Task statement ▸ Copy out all lines of the records in which the word "leather" appears.

*** Given information ***

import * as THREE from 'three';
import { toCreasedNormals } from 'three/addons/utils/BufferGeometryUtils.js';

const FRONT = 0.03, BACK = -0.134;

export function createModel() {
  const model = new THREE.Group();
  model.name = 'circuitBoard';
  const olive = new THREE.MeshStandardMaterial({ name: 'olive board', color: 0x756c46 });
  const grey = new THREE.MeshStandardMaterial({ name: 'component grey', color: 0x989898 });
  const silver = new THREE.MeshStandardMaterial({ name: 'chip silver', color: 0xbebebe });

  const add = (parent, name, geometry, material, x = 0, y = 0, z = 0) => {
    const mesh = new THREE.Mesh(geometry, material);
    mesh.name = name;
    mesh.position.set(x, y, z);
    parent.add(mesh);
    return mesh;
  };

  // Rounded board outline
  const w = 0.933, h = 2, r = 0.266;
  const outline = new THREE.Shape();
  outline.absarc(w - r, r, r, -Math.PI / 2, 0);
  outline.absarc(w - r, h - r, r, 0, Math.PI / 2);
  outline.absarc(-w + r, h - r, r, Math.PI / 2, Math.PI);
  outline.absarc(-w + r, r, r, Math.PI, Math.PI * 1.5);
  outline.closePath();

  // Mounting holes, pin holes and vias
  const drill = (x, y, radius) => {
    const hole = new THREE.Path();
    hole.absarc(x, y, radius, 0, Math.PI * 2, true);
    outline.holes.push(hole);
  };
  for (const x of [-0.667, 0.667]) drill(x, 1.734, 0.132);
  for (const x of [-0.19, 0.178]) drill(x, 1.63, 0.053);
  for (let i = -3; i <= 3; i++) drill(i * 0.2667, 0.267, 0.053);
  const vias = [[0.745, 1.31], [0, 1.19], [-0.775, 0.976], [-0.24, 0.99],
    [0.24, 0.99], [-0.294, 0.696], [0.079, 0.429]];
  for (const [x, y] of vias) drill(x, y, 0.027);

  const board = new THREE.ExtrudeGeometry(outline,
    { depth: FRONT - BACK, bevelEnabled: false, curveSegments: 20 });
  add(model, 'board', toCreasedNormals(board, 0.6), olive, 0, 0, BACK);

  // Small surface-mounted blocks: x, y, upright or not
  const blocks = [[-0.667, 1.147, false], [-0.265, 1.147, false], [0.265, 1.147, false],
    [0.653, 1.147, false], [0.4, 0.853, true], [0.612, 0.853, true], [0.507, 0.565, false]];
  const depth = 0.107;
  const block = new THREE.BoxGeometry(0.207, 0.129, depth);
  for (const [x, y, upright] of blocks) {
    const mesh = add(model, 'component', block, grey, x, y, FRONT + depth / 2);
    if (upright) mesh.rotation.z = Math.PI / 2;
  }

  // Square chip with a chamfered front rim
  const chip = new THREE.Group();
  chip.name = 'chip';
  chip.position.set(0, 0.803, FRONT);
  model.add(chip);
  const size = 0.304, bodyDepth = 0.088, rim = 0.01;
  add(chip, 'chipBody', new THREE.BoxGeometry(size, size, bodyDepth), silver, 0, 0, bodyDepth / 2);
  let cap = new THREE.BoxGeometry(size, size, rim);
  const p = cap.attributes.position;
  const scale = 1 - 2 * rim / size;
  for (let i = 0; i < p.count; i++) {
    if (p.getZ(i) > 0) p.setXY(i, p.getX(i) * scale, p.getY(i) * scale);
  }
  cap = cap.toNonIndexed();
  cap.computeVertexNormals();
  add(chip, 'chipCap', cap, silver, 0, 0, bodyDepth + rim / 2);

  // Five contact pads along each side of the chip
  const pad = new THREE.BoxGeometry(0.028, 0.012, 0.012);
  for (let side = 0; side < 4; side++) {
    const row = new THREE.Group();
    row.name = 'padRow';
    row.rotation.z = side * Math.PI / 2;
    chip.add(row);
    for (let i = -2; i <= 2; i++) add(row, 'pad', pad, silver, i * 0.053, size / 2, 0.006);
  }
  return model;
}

*** End of Given information ***
*** Given information ***

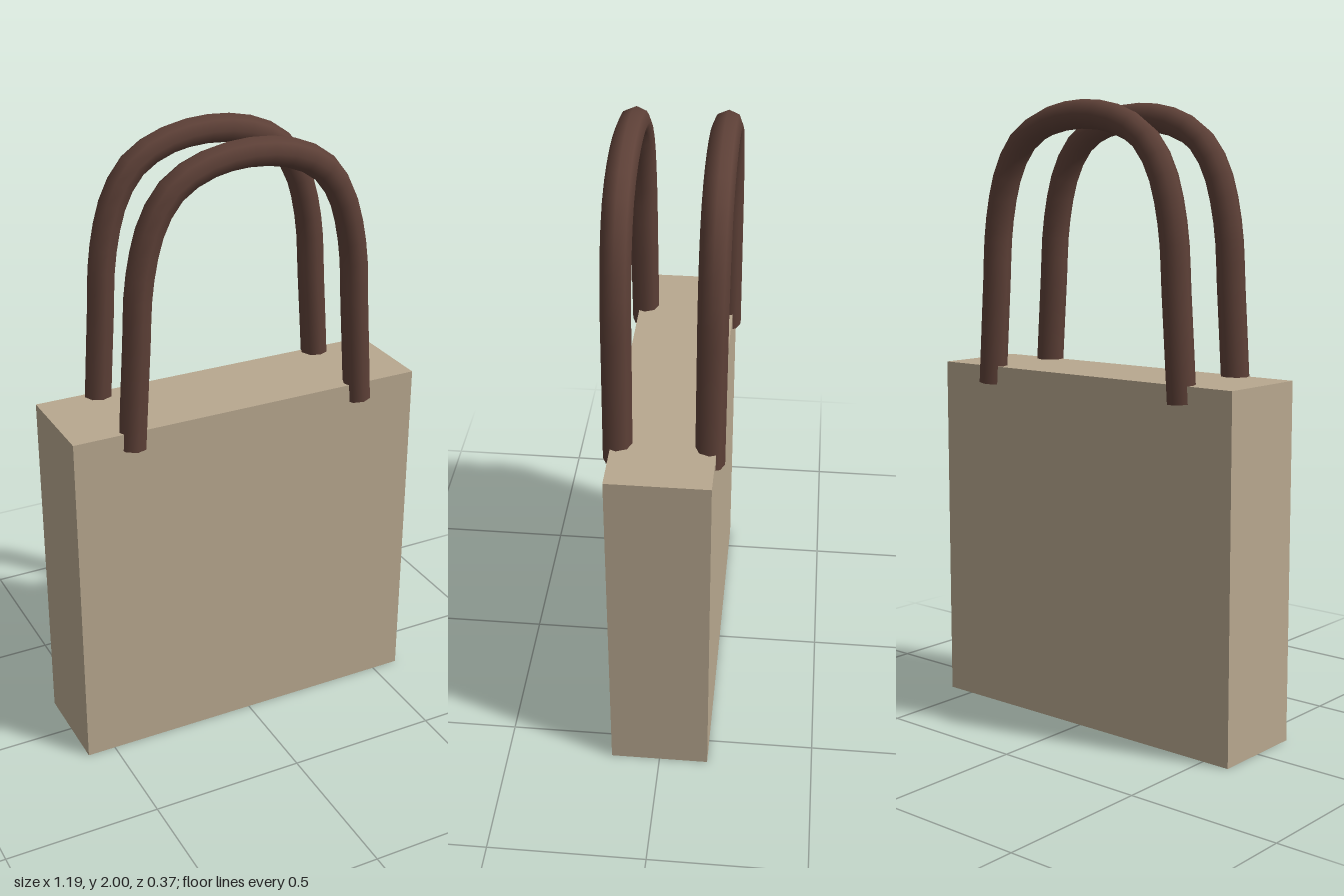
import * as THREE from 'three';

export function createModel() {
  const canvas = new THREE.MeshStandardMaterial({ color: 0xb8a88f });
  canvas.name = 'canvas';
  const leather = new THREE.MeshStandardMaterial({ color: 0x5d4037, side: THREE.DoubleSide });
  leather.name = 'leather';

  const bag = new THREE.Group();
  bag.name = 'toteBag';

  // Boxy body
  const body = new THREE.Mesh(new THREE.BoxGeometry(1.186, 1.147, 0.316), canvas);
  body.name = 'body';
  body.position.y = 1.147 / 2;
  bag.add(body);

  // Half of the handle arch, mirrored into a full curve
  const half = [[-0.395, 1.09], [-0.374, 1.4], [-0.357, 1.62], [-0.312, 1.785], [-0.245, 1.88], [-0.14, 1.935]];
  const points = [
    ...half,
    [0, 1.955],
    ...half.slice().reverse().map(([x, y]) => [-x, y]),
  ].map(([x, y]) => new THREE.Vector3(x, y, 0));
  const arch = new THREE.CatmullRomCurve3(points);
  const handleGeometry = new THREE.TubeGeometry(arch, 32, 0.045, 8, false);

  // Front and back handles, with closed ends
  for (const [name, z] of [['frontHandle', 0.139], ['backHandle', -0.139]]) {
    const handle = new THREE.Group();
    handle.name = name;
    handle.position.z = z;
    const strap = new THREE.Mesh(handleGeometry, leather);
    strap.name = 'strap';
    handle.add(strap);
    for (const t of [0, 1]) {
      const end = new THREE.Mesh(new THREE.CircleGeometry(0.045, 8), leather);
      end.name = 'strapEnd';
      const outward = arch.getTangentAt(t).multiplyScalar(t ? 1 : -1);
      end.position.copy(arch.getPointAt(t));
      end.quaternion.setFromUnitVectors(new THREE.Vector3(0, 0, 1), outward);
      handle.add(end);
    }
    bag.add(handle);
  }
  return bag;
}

*** End of Given information ***

Problem solution ▸
  const leather = new THREE.MeshStandardMaterial({ color: 0x5d4037, side: THREE.DoubleSide });
  leather.name = 'leather';
    const strap = new THREE.Mesh(handleGeometry, leather);
      const end = new THREE.Mesh(new THREE.CircleGeometry(0.045, 8), leather);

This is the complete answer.